Material for this task START

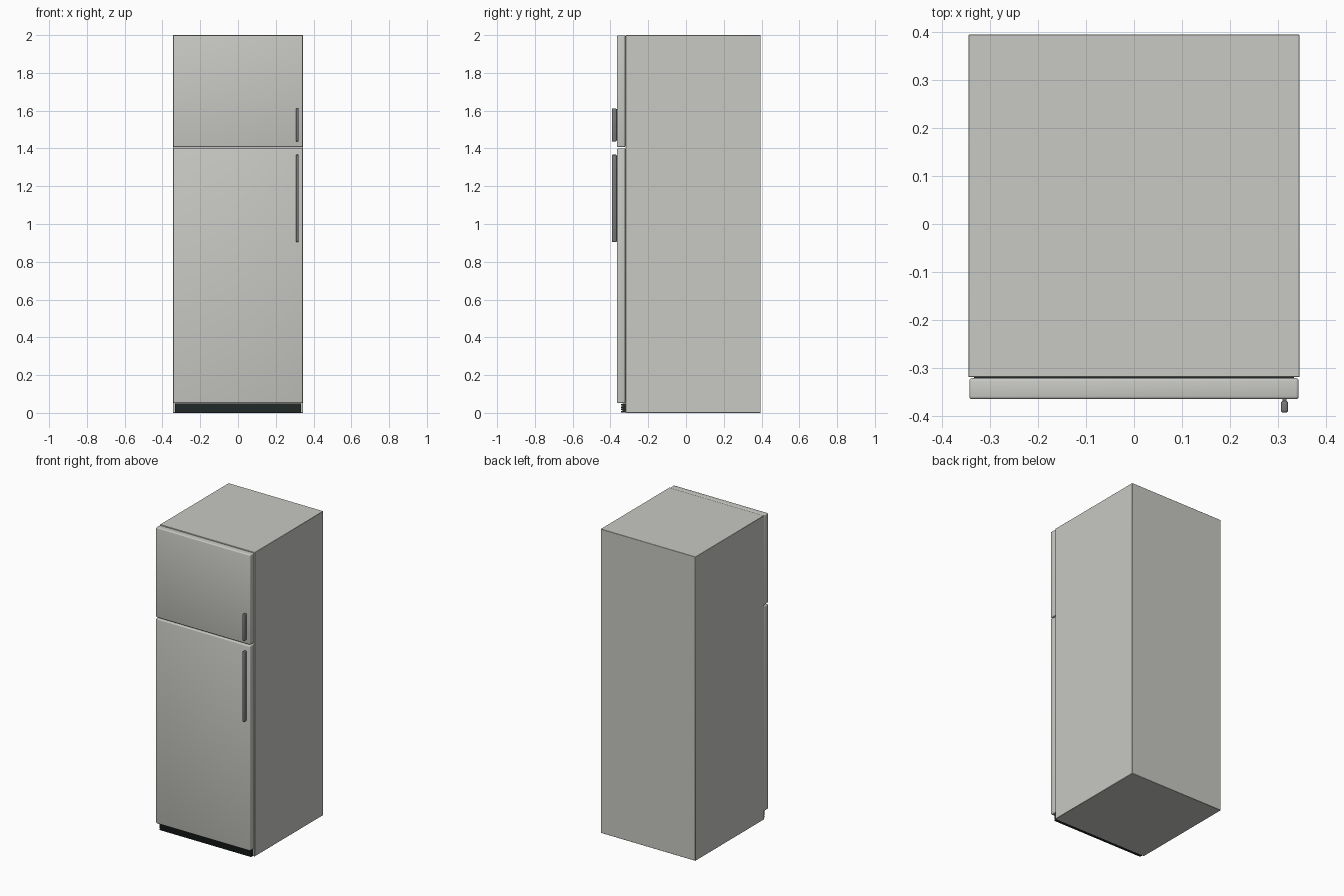
import bpy
import math

cube = bpy.data.objects.get("Cube")
if cube:
    bpy.data.objects.remove(cube, do_unlink=True)


def material(name, colour):
    m = bpy.data.materials.new(name)
    m.use_nodes = True
    m.diffuse_color = (*colour, 1)
    m.node_tree.nodes["Principled BSDF"].inputs["Base Color"].default_value = (*colour, 1)
    return m


enamel = material("pale grey enamel", (0.58, 0.58, 0.55))
metal = material("dark grey metal", (0.19, 0.19, 0.20))
black = material("black plastic", (0.015, 0.02, 0.02))


def box(name, x, y, z, mat, bevel=0.0, segments=3):
    """Box spanning the given (min, max) ranges, with rounded edges."""
    spans = (x, y, z)
    bpy.ops.mesh.primitive_cube_add(size=1, location=[(a + b) / 2 for a, b in spans])
    ob = bpy.context.object
    ob.name = name
    ob.scale = [b - a for a, b in spans]
    bpy.ops.object.transform_apply(location=False, rotation=False, scale=True)
    ob.data.materials.append(mat)
    if bevel:
        mod = ob.modifiers.new("rounded edges", "BEVEL")
        mod.width = bevel
        mod.segments = segments
        bpy.ops.object.modifier_apply(modifier=mod.name)
        bpy.ops.object.shade_smooth_by_angle(angle=math.radians(40))
    return ob


# Cabinet
box("cabinet", (-0.345, 0.345), (-0.319, 0.395), (0, 2), enamel, 0.0015, 1)

# Doors, each with a handle standing on a narrow foot
for part, door_z, handle_z in (("freezer", (1.408, 1.999), (1.437, 1.612)),
                               ("fridge", (0.052, 1.400), (0.904, 1.367))):
    box(part + "_door", (-0.343, 0.343), (-0.365, -0.321), door_z, enamel, 0.006)
    box(part + "_handle", (0.306, 0.321), (-0.393, -0.368), handle_z, metal, 0.005)
    foot_z = (handle_z[0] + 0.004, handle_z[1] - 0.004)
    box(part + "_handle_foot", (0.309, 0.318), (-0.372, -0.364), foot_z, metal)

# Kick plate with horizontal louvres
box("kick_plate", (-0.333, 0.333), (-0.337, -0.318), (0.001, 0.050), black)
for i in range(4):
    z = 0.003 + i * 0.012
    box(f"kick_louvre_{i + 1}", (-0.333, 0.333), (-0.343, -0.336), (z, z + 0.008), black)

Material for this task END

Task objective:
Could you reproduce all of the material exactly? Keep the pictures out of it.

Solution for this task:
import bpy
import math

cube = bpy.data.objects.get("Cube")
if cube:
    bpy.data.objects.remove(cube, do_unlink=True)


def material(name, colour):
    m = bpy.data.materials.new(name)
    m.use_nodes = True
    m.diffuse_color = (*colour, 1)
    m.node_tree.nodes["Principled BSDF"].inputs["Base Color"].default_value = (*colour, 1)
    return m


enamel = material("pale grey enamel", (0.58, 0.58, 0.55))
metal = material("dark grey metal", (0.19, 0.19, 0.20))
black = material("black plastic", (0.015, 0.02, 0.02))


def box(name, x, y, z, mat, bevel=0.0, segments=3):
    """Box spanning the given (min, max) ranges, with rounded edges."""
    spans = (x, y, z)
    bpy.ops.mesh.primitive_cube_add(size=1, location=[(a + b) / 2 for a, b in spans])
    ob = bpy.context.object
    ob.name = name
    ob.scale = [b - a for a, b in spans]
    bpy.ops.object.transform_apply(location=False, rotation=False, scale=True)
    ob.data.materials.append(mat)
    if bevel:
        mod = ob.modifiers.new("rounded edges", "BEVEL")
        mod.width = bevel
        mod.segments = segments
        bpy.ops.object.modifier_apply(modifier=mod.name)
        bpy.ops.object.shade_smooth_by_angle(angle=math.radians(40))
    return ob


# Cabinet
box("cabinet", (-0.345, 0.345), (-0.319, 0.395), (0, 2), enamel, 0.0015, 1)

# Doors, each with a handle standing on a narrow foot
for part, door_z, handle_z in (("freezer", (1.408, 1.999), (1.437, 1.612)),
                               ("fridge", (0.052, 1.400), (0.904, 1.367))):
    box(part + "_door", (-0.343, 0.343), (-0.365, -0.321), door_z, enamel, 0.006)
    box(part + "_handle", (0.306, 0.321), (-0.393, -0.368), handle_z, metal, 0.005)
    foot_z = (handle_z[0] + 0.004, handle_z[1] - 0.004)
    box(part + "_handle_foot", (0.309, 0.318), (-0.372, -0.364), foot_z, metal)

# Kick plate with horizontal louvres
box("kick_plate", (-0.333, 0.333), (-0.337, -0.318), (0.001, 0.050), black)
for i in range(4):
    z = 0.003 + i * 0.012
    box(f"kick_louvre_{i + 1}", (-0.333, 0.333), (-0.343, -0.336), (z, z + 0.008), black)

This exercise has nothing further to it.